THE INPUT:
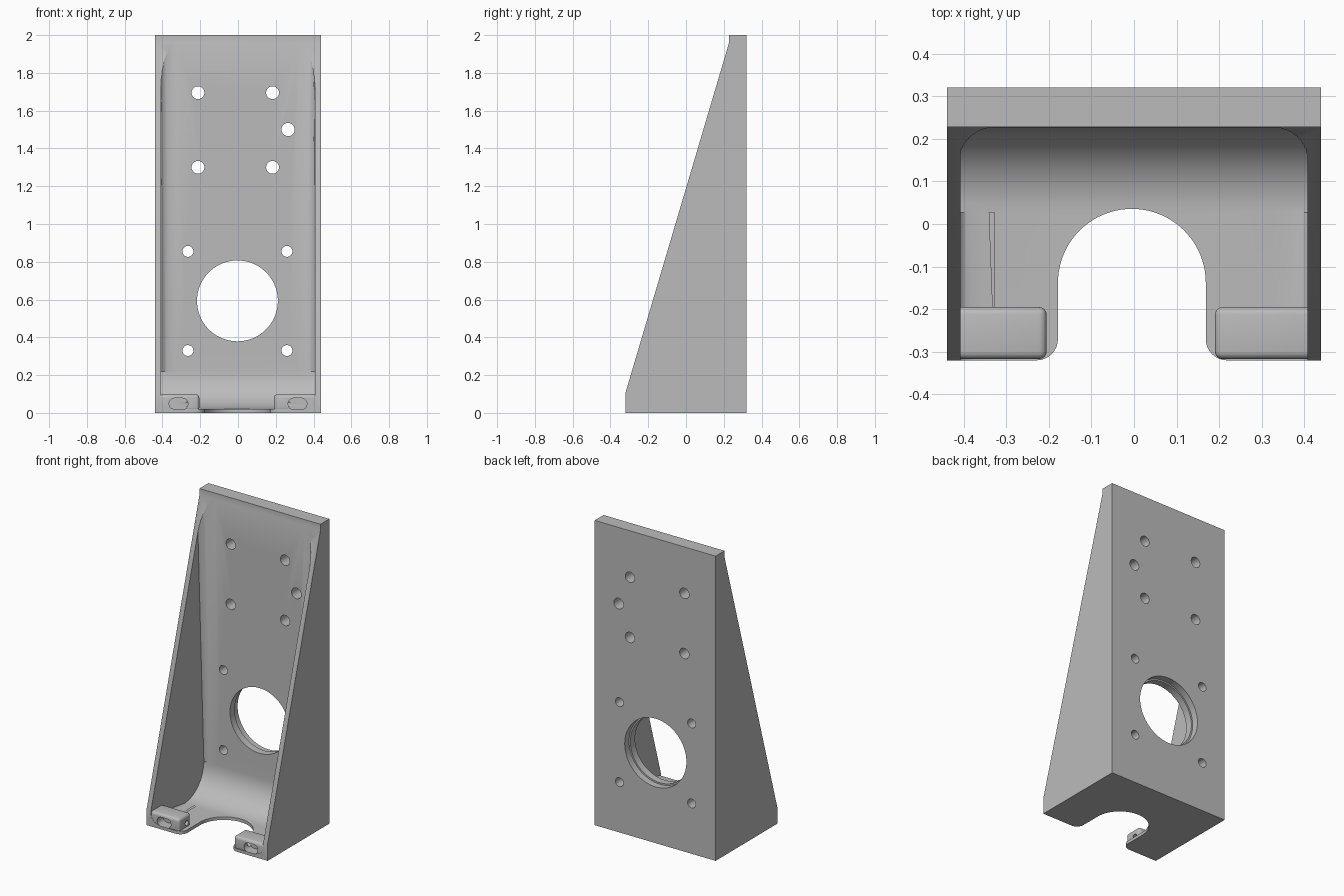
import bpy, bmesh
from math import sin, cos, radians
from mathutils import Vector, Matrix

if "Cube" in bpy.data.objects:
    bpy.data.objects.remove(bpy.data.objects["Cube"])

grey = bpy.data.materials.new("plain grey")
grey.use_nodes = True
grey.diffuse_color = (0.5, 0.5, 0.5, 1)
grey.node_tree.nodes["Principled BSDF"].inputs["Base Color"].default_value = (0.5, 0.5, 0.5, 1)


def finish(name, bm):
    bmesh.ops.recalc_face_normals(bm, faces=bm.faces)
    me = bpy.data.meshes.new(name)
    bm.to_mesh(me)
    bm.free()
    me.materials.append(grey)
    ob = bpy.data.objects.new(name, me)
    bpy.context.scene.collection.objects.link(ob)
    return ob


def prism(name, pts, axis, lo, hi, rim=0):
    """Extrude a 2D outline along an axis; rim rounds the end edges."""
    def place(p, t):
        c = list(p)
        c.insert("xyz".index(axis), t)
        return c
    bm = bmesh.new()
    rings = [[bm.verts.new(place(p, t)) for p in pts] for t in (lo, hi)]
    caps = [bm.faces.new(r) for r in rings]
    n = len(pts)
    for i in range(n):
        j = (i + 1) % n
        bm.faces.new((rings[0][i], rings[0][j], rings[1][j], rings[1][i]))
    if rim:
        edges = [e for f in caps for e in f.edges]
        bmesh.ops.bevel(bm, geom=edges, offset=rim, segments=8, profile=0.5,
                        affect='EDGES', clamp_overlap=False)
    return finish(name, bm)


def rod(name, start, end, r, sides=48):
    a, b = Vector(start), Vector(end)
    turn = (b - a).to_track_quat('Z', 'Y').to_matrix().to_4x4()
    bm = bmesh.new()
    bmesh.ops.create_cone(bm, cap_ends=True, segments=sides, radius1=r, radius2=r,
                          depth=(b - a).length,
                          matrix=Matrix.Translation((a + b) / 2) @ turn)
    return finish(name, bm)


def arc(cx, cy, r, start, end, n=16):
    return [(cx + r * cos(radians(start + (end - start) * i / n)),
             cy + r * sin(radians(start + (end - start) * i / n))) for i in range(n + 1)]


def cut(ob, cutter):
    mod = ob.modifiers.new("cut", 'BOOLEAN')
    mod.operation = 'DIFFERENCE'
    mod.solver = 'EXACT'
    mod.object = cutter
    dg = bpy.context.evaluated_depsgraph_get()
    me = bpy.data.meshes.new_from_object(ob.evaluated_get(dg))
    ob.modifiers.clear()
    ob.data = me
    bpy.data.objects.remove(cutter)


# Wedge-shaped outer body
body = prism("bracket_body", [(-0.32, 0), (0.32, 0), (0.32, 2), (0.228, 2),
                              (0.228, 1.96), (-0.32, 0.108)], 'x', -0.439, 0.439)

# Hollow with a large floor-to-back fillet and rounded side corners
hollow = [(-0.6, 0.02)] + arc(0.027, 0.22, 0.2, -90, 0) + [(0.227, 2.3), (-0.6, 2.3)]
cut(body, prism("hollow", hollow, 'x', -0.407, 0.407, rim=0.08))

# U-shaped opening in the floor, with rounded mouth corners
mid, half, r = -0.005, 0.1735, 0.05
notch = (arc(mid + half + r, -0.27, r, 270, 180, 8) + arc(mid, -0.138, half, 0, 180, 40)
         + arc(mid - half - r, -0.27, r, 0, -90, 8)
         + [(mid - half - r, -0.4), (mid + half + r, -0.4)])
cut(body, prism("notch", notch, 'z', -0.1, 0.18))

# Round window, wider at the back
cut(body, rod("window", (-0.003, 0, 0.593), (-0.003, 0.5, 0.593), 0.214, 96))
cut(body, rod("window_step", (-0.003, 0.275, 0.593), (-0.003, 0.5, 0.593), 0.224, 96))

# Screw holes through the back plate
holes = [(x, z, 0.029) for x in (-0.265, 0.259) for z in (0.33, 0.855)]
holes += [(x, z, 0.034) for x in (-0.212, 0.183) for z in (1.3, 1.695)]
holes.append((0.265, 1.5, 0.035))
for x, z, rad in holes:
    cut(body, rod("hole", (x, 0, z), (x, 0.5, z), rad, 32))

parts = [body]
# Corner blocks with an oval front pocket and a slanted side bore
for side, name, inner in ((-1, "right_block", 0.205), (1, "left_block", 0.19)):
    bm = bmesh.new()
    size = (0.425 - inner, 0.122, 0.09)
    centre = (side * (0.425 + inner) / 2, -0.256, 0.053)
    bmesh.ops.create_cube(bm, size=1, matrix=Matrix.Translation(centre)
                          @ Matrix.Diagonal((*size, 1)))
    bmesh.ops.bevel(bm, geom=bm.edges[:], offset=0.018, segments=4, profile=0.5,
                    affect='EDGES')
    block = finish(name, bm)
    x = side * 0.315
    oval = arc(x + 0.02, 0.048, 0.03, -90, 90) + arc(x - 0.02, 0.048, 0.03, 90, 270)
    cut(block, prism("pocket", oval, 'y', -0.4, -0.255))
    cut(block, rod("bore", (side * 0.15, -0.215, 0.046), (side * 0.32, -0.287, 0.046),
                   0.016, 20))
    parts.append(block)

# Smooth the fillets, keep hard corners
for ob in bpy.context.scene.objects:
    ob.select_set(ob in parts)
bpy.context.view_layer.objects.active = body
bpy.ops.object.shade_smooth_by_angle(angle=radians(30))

ACTIVITY:
Above are the records; print exactly the lines from the line with "me = bpy.data.meshes.new(name)" to the line with "bpy.data.objects.remove(cutter)", including both, and nothing else.

ANSWER BOX:
    me = bpy.data.meshes.new(name)
    bm.to_mesh(me)
    bm.free()
    me.materials.append(grey)
    ob = bpy.data.objects.new(name, me)
    bpy.context.scene.collection.objects.link(ob)
    return ob


def prism(name, pts, axis, lo, hi, rim=0):
    """Extrude a 2D outline along an axis; rim rounds the end edges."""
    def place(p, t):
        c = list(p)
        c.insert("xyz".index(axis), t)
        return c
    bm = bmesh.new()
    rings = [[bm.verts.new(place(p, t)) for p in pts] for t in (lo, hi)]
    caps = [bm.faces.new(r) for r in rings]
    n = len(pts)
    for i in range(n):
        j = (i + 1) % n
        bm.faces.new((rings[0][i], rings[0][j], rings[1][j], rings[1][i]))
    if rim:
        edges = [e for f in caps for e in f.edges]
        bmesh.ops.bevel(bm, geom=edges, offset=rim, segments=8, profile=0.5,
                        affect='EDGES', clamp_overlap=False)
    return finish(name, bm)


def rod(name, start, end, r, sides=48):
    a, b = Vector(start), Vector(end)
    turn = (b - a).to_track_quat('Z', 'Y').to_matrix().to_4x4()
    bm = bmesh.new()
    bmesh.ops.create_cone(bm, cap_ends=True, segments=sides, radius1=r, radius2=r,
                          depth=(b - a).length,
                          matrix=Matrix.Translation((a + b) / 2) @ turn)
    return finish(name, bm)


def arc(cx, cy, r, start, end, n=16):
    return [(cx + r * cos(radians(start + (end - start) * i / n)),
             cy + r * sin(radians(start + (end - start) * i / n))) for i in range(n + 1)]


def cut(ob, cutter):
    mod = ob.modifiers.new("cut", 'BOOLEAN')
    mod.operation = 'DIFFERENCE'
    mod.solver = 'EXACT'
    mod.object = cutter
    dg = bpy.context.evaluated_depsgraph_get()
    me = bpy.data.meshes.new_from_object(ob.evaluated_get(dg))
    ob.modifiers.clear()
    ob.data = me
    bpy.data.objects.remove(cutter)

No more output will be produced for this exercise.